They wanted me to hold him.  “Are you serious?!” I thought.  There was no way my wife could do it as she was already emotionally drained from the IV placement.  I knew what this entailed and wouldn’t put her through it.  The procedure for doing a spinal tap (or lumbar puncture) in a baby is to lay them on their side and make them flex their spine while making sure they don’t flail or arch their back.  The only way to do this was to have me hold Big M rolled up in a ball.  He would fight back and I would have to restrain him. 

I had done this procedure dozens of times before but I couldn’t look.  This was different.  This was my son.  Tears escaped as I had to fight his tiny wiggling body as the ER doctor completed the procedure.  It lasted maybe 5 minutes but those minutes stretched in my mind to hours as I sat there listening to our baby cry knowing I was an accomplice in his pain.  The doctor completed the procedure and I was allowed to hold him and soothe him as he finally calmed down sniffling into my wet sleeve formed from his tears.  I held him up to my cheek and our tears mixed and ran as I told him I loved him.

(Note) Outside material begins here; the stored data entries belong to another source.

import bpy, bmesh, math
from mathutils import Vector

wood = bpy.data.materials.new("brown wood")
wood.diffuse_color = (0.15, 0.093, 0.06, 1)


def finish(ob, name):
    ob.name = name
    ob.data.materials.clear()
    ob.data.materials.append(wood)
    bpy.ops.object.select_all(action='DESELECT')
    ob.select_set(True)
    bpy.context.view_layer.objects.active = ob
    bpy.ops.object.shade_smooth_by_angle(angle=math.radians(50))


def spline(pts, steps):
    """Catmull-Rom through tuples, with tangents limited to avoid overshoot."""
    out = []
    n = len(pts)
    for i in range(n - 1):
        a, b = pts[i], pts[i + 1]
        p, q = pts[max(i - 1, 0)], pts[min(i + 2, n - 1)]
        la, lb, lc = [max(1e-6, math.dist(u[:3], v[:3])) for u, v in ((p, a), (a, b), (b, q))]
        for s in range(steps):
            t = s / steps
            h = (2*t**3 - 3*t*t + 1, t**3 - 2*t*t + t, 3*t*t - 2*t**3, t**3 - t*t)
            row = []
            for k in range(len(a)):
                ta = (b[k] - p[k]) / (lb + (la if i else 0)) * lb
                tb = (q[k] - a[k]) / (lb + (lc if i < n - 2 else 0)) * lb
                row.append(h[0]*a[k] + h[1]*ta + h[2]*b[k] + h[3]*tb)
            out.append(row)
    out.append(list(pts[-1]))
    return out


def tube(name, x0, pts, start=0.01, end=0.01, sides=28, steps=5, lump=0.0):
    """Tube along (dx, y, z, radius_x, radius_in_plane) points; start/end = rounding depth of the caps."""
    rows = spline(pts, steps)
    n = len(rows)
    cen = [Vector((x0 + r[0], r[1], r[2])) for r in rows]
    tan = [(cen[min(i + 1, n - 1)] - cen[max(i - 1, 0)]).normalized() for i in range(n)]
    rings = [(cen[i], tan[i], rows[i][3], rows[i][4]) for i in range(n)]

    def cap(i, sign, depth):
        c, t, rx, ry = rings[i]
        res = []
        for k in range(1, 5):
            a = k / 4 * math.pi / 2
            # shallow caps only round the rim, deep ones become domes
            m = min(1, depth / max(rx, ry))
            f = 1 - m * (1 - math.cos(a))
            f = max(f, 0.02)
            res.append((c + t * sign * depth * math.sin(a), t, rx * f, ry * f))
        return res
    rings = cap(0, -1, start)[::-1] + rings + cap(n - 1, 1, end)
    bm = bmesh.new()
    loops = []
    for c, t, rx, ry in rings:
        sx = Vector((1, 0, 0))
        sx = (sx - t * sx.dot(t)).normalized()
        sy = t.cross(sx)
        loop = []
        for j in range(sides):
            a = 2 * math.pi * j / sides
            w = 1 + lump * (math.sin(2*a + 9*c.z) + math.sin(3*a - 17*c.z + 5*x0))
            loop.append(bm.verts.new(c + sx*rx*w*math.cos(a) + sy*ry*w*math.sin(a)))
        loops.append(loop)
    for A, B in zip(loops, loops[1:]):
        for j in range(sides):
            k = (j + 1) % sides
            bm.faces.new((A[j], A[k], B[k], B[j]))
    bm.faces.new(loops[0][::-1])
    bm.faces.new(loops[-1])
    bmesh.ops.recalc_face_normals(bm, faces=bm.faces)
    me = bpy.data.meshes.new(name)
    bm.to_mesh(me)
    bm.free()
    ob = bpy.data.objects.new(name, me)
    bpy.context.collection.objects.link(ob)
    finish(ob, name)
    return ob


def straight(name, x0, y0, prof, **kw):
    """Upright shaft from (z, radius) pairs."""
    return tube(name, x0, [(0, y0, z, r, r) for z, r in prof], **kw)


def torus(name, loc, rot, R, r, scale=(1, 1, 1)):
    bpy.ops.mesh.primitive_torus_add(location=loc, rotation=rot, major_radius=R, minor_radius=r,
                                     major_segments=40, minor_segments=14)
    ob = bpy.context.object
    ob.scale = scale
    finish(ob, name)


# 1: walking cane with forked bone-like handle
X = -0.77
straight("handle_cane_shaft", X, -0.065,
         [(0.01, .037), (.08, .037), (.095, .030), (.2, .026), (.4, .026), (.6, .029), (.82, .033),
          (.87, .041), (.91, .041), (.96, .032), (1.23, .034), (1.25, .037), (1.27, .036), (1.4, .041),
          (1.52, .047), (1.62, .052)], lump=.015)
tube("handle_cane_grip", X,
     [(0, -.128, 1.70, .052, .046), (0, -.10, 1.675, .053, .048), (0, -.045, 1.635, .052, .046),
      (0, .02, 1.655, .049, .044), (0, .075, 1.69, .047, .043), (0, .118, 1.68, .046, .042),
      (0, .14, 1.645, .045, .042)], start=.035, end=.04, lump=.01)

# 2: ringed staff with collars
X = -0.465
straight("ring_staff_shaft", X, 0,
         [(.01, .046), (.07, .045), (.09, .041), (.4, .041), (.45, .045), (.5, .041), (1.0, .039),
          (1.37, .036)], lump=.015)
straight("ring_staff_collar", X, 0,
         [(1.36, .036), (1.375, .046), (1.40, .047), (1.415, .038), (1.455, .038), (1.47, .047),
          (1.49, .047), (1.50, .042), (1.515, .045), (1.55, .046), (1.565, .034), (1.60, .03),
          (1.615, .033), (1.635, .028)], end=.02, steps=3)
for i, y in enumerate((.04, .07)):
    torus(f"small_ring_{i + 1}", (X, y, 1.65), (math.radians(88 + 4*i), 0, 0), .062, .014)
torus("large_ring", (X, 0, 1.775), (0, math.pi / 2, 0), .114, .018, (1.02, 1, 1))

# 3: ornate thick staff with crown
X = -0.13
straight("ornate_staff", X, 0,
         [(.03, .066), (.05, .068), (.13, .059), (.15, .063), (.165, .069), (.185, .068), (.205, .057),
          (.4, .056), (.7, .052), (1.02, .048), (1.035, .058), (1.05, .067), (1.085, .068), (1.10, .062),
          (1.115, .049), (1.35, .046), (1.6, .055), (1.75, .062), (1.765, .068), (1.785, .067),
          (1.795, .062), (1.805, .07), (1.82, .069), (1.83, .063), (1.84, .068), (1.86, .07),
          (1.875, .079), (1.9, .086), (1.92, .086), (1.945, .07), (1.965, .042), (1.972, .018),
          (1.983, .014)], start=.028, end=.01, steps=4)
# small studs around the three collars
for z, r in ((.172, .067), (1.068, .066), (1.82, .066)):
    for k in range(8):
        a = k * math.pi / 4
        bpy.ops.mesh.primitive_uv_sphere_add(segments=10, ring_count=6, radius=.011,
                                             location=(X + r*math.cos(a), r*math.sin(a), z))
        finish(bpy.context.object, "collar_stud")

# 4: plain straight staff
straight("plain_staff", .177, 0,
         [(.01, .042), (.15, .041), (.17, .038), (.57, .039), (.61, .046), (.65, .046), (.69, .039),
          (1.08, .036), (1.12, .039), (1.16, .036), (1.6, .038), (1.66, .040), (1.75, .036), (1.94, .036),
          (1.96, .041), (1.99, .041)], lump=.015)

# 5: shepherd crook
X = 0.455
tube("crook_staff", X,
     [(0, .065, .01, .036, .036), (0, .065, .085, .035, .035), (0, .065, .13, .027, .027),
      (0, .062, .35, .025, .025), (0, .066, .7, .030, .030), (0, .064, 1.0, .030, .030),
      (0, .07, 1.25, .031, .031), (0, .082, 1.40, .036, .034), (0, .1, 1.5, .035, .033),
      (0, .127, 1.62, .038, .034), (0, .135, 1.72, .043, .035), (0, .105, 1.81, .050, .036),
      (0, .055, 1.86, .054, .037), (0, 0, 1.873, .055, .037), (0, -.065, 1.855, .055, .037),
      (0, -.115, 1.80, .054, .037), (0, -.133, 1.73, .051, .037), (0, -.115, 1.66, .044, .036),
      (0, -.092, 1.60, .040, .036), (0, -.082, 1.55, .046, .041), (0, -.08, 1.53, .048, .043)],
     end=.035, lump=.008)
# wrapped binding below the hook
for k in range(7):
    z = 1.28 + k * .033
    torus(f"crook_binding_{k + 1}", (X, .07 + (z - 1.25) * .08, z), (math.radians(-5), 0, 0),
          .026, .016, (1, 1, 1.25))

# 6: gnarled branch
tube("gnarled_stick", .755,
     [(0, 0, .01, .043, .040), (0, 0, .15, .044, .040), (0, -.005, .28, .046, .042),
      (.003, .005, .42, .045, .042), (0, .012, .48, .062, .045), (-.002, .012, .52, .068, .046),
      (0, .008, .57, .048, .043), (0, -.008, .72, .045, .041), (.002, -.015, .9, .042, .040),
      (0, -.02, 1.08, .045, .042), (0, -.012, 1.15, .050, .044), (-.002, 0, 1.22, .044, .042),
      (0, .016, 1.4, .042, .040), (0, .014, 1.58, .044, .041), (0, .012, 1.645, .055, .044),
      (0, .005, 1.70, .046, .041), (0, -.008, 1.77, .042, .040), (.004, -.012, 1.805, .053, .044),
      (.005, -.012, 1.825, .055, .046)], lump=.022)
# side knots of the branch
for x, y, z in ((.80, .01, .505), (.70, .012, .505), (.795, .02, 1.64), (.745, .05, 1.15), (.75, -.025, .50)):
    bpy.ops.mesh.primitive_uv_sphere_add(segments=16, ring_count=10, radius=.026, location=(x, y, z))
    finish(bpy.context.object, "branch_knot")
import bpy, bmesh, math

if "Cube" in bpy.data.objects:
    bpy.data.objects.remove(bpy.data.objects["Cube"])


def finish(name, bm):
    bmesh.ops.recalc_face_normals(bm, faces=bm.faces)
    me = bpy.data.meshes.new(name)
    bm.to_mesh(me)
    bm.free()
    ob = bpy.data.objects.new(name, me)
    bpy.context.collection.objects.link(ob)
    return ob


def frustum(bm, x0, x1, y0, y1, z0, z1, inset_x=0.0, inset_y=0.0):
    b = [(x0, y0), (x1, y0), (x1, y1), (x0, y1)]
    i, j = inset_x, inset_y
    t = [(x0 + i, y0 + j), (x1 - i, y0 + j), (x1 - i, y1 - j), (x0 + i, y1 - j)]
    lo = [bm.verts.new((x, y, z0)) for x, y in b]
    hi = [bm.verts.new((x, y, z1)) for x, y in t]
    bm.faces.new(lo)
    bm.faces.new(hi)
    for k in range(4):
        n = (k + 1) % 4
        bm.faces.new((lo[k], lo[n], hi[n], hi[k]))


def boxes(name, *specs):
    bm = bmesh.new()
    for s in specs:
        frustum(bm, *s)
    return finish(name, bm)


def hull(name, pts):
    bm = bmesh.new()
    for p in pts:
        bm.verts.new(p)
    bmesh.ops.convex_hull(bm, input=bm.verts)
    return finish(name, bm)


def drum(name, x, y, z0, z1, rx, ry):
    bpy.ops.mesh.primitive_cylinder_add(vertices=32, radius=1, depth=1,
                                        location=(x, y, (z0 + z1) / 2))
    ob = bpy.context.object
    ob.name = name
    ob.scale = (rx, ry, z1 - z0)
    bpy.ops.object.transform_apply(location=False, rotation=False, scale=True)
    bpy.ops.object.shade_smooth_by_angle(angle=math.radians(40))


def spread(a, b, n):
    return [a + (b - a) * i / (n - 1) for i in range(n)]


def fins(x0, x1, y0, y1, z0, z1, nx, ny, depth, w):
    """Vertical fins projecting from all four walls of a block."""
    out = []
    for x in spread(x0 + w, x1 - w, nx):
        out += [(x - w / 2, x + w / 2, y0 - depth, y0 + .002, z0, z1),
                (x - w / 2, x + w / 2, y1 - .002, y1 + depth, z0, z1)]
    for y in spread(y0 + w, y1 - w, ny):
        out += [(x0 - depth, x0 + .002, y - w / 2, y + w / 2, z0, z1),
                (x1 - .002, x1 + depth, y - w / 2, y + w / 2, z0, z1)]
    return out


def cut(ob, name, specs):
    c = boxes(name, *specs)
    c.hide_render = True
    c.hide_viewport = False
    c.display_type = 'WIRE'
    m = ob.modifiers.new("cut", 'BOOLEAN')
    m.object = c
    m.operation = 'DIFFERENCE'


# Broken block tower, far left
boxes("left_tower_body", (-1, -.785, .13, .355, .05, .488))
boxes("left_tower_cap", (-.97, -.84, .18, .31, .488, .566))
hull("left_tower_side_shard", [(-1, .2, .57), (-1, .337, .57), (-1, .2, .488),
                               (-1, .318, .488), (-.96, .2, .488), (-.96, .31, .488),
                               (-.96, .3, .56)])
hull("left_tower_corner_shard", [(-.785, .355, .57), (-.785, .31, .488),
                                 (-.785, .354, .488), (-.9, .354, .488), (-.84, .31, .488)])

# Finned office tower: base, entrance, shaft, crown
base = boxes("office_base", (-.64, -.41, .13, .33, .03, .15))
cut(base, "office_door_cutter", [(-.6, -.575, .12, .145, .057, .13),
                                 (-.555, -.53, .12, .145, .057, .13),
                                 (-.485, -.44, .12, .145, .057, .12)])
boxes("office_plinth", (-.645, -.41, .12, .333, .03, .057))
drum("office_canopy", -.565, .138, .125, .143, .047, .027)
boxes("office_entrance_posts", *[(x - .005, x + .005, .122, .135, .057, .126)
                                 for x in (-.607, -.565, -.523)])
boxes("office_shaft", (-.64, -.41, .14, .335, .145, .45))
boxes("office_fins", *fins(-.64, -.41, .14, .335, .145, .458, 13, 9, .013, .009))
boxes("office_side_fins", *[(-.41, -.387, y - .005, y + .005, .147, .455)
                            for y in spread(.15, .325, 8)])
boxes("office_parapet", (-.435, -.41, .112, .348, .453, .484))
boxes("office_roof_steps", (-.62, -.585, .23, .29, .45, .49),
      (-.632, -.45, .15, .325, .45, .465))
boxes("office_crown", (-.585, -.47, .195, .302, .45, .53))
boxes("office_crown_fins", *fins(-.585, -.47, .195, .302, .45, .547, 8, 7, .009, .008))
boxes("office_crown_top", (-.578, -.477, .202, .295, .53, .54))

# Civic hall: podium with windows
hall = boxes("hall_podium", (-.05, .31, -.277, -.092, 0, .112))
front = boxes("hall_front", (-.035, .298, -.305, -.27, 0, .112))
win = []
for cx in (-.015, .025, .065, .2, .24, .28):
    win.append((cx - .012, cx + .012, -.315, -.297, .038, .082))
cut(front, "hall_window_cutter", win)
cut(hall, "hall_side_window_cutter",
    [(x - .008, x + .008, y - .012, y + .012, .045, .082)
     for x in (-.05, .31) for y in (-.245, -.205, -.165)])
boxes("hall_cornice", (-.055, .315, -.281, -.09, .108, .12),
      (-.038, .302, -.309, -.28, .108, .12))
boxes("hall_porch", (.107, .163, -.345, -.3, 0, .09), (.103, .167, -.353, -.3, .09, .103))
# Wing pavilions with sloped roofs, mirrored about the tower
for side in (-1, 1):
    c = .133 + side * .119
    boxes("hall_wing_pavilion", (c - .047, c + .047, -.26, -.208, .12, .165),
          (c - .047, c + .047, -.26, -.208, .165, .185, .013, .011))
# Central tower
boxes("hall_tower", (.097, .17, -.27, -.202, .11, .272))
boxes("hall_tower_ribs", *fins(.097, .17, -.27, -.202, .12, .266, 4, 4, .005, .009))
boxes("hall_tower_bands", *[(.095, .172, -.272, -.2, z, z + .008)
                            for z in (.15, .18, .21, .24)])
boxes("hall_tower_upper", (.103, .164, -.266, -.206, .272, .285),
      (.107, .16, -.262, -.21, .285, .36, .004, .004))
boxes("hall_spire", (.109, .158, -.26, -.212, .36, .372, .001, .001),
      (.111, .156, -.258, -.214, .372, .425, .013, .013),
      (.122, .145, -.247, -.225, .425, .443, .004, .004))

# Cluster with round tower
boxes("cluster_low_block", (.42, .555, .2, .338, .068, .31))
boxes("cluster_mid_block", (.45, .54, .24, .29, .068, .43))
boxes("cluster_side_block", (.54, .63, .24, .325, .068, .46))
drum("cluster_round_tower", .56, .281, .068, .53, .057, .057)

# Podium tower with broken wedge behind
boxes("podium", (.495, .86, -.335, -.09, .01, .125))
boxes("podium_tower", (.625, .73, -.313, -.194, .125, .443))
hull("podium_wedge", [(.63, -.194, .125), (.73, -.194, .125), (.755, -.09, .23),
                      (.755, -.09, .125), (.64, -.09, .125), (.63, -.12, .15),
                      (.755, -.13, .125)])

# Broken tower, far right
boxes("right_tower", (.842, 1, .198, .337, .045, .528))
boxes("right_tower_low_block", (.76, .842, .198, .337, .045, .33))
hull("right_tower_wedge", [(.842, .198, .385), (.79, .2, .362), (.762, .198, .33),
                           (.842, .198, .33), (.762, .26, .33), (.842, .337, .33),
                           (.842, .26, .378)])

He was started on IV antibiotics and was admitted.  We stayed in the hospital a total of 4 days.  Blood and cerebrospinal fluid cultures returned negative.  The final conclusion was that it was a virus but he was sent home on some oral antibiotics to cover for anything else.  You wouldn’t know it happened now.  He is 6 and healthy and energetic (sometimes too much).  

Things are different when you’re on the other side of medicine as a patient or a parent of a child who gets sick.  I couldn’t think straight.  I would have been useless as his doctor. This was flesh and blood. The experience did help me understand the helpless feeling that parents have when caring for their sick child.  I can now empathize and feel I am a better doctor because I have been in their shoes.  These experiences make us who we are.  The good and the bad.  Don’t suppress them.  Use them to empathize and help someone you know going through the same situation. Sometimes you are the only one who truly understands where a person is at or coming from.